Among the chaos of photographs is a stark amateur video of the two smoking towers. Visitors spend long minutes waiting to see the towers fall once again -- the central event that provoked the array of responses on the walls around them. They seem to visit the show not to relive the day but to begin assembling the scattered pieces of memory. Some of the actual photographs are significant art, such as Richard Rutkowski's picture of a woman crossing a bridge after the attack. Others are more like documents. The distinction is not important. In fact, it's fitting that both the extraordinary and the mundane receive their due and democratically mix on the walls, for that blend of sensations was part of September 11. Each photograph is, metaphorically, an honored piece taken from the rubble of experience. Together, their gathering creates a powerful sense of the commonalty.
Many modern artists are junkyard dogs, wisely turning the detritus of our civilization into something of value. The retrospective Tom Friedman at the New Museum of Contemporary Art (which was organized by the Southeastern Center for Contemporary Art) presents the work of a particularly engaging member of the species. Children should enjoy Friedman's exhibit, because he does things that make people say, He actually did that? For example, Friedman has carved his face into a single aspirin tablet. He has made a monochromatic abstract painting from toothpaste (the painting still smells of mint). He has transformed an entire pencil into a beautiful, winding shaving. There is a daddy longlegs in the museum -- it was, of course, made by Friedman. There is also an empty pedestal: Friedman cursed the space above it. (That space is the "art object.") It is possible to talk at length -- until tears of boredom form -- about Friedman's emphasis upon ephemera, his attack upon the formal, his subversion of the monumental. I prefer the slight smile he brings.
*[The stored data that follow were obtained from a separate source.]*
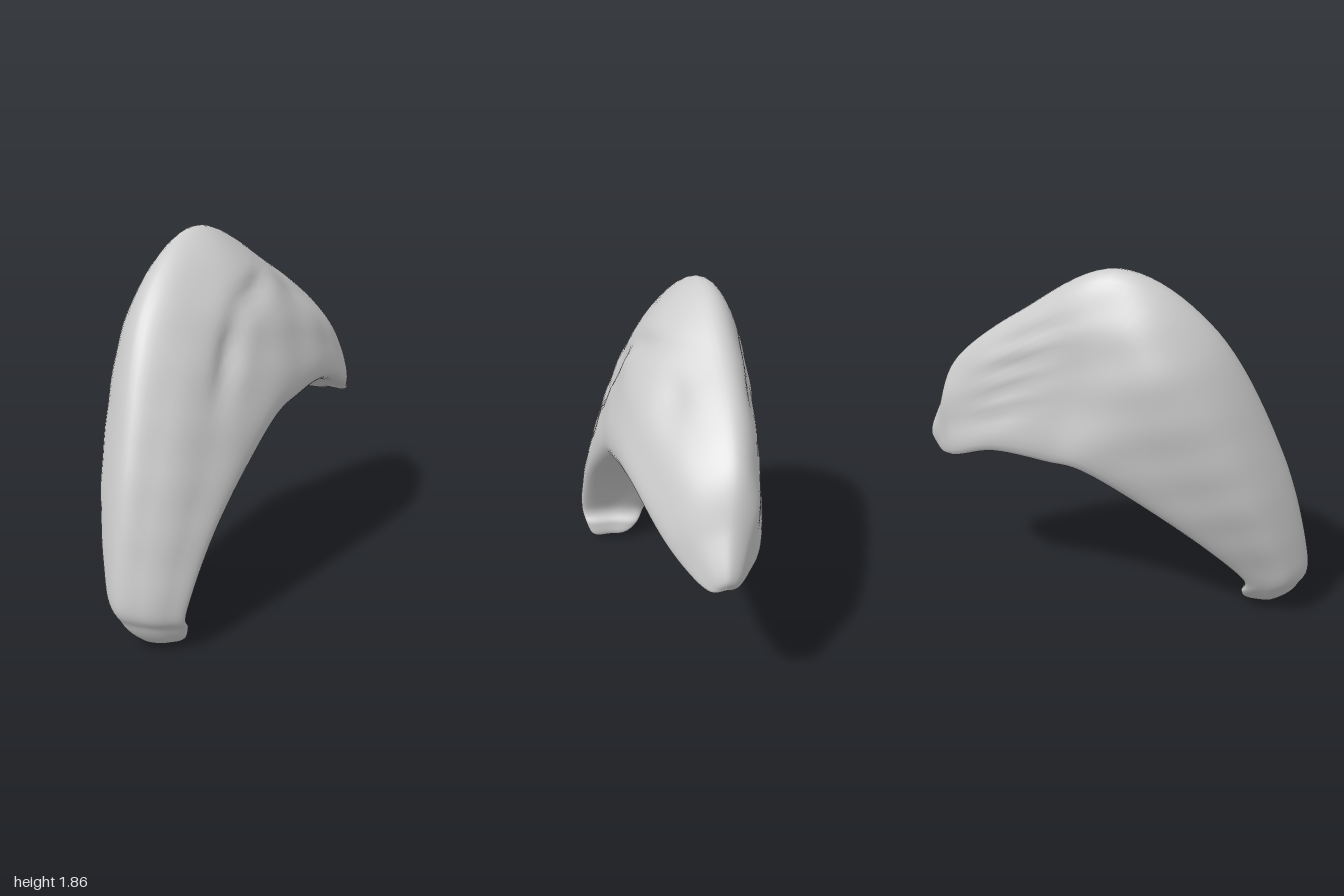
import * as THREE from 'three';
import { mergeVertices } from 'three/addons/utils/BufferGeometryUtils.js';

const V = (x, y, z) => new THREE.Vector3(x, y, z);

// Cross-sections along the arc, foot to tip: outer ridge, inner front edge, inner back edge.
const footEnd = V(-0.77, 0, 0.25), tipEnd = V(0.985, 0.805, -0.16);
const stations = [
  [footEnd, footEnd, footEnd],
  [V(-0.87, 0.05, 0.24), V(-0.71, 0.03, 0.34), V(-0.7, 0.04, 0.16)],
  [V(-0.96, 0.16, 0.21), V(-0.71, 0.11, 0.38), V(-0.69, 0.11, 0.09)],
  [V(-1.0, 0.34, 0.2), V(-0.73, 0.23, 0.4), V(-0.7, 0.24, 0.02)],
  [V(-0.86, 0.93, 0.1), V(-0.5, 0.58, 0.37), V(-0.42, 0.57, -0.2)],
  [V(-0.56, 1.57, -0.08), V(-0.08, 0.95, 0.3), V(-0.03, 0.87, -0.38)],
  [V(-0.1, 1.86, -0.2), V(0.17, 1.04, 0.26), V(0.21, 0.895, -0.38)],
  [V(0.41, 1.6, -0.24), V(0.43, 1.05, 0.2), V(0.5, 0.9, -0.38)],
  [V(0.77, 1.32, -0.23), V(0.72, 0.92, 0.09), V(0.73, 0.82, -0.34)],
  [V(0.91, 1.05, -0.19), V(0.86, 0.82, -0.01), V(0.84, 0.78, -0.28)],
  [V(0.995, 0.88, -0.17), V(0.96, 0.785, -0.09), V(0.92, 0.765, -0.22)],
  [tipEnd, tipEnd, tipEnd],
];

// A point on the face between ridge and edge, pushed out to give a full cheek.
function cheek(ridge, edge, t, fullness) {
  const p = ridge.clone().lerp(edge, t);
  p.z = THREE.MathUtils.lerp(ridge.z, edge.z, fullness);
  return p;
}

// Eight points of one cross-section: a rounded wedge with a broad inner face.
function section([ridge, front, back]) {
  return [
    ridge, cheek(ridge, front, 0.24, 0.56), cheek(ridge, front, 0.6, 0.9), front,
    front.clone().lerp(back, 0.5),
    back, cheek(ridge, back, 0.6, 1.08), cheek(ridge, back, 0.22, 0.86),
  ];
}

// A long worn hollow centred at x, y and turned by angle.
function hollow(p, x, y, length, width, angle, depth) {
  const c = Math.cos(angle), s = Math.sin(angle);
  const u = (p.x - x) * c + (p.y - y) * s;
  const v = (p.y - y) * c - (p.x - x) * s;
  return depth * Math.exp(-((u / length) ** 2) - (v / width) ** 2);
}

function frontHollows(p) {
  return hollow(p, -0.27, 1.32, 0.2, 0.06, 1.0, 0.045)
    + hollow(p, 0.02, 1.58, 0.2, 0.05, 0.35, 0.03)
    + hollow(p, 0.4, 1.47, 0.13, 0.05, -0.6, 0.035);
}

// Parallel furrows step down the upper back face
function backHollows(p) {
  let depth = 0;
  for (let k = 0; k < 4; k++) {
    depth += hollow(p, 0.3 + k * 0.05, 1.52 - k * 0.14, 0.22, 0.04, -0.4, 0.025);
  }
  return depth;
}

function crescentGeometry(rows = 110, cols = 64) {
  // Run a smooth lane through each section point, then close a ring across the lanes.
  const sections = stations.map(section);
  const lanes = sections[0].map((_, k) =>
    new THREE.CatmullRomCurve3(sections.map((s) => s[k]), false, 'catmullrom', 0.5));
  const pos = [], idx = [];
  for (let i = 0; i <= rows; i++) {
    const ring = new THREE.CatmullRomCurve3(
      lanes.map((lane) => lane.getPoint(i / rows)), true, 'catmullrom', 0.5);
    const ends = Math.sin((i / rows) * Math.PI);
    for (let j = 0; j < cols; j++) {
      const s = j / cols;
      const p = ring.getPoint(s);
      // Hollows and gentle ripples fade out at the ridge and the inner edges
      const front = s < 0.375 ? Math.sin((s / 0.375) * Math.PI) : 0;
      const back = s > 0.625 ? Math.sin(((1 - s) / 0.375) * Math.PI) : 0;
      const ripple = 0.006 * ends
        * Math.sin(p.x * 13 + p.y * 9) * Math.sin(p.y * 15 - p.x * 7);
      p.z += front * (ripple - frontHollows(p)) + back * (ripple + backHollows(p));
      pos.push(p.x, Math.max(p.y, 0), p.z);
      if (i < rows) {
        const a = i * cols + j, b = i * cols + (j + 1) % cols;
        idx.push(a, b, a + cols, b, b + cols, a + cols);
      }
    }
  }
  const geometry = new THREE.BufferGeometry();
  geometry.setAttribute('position', new THREE.Float32BufferAttribute(pos, 3));
  geometry.setIndex(idx);
  const merged = mergeVertices(geometry, 1e-5);
  merged.computeVertexNormals();
  return merged;
}

export function createModel() {
  const group = new THREE.Group();
  group.name = 'crescentStone';
  const body = new THREE.Mesh(crescentGeometry(),
    new THREE.MeshStandardMaterial({ color: 0xcccccc }));
  body.name = 'crescentBody';
  group.add(body);
  return group;
}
Here Is New York
At 116 Prince Street.
At the New Museum of Contemporary Art; through 2/3/02.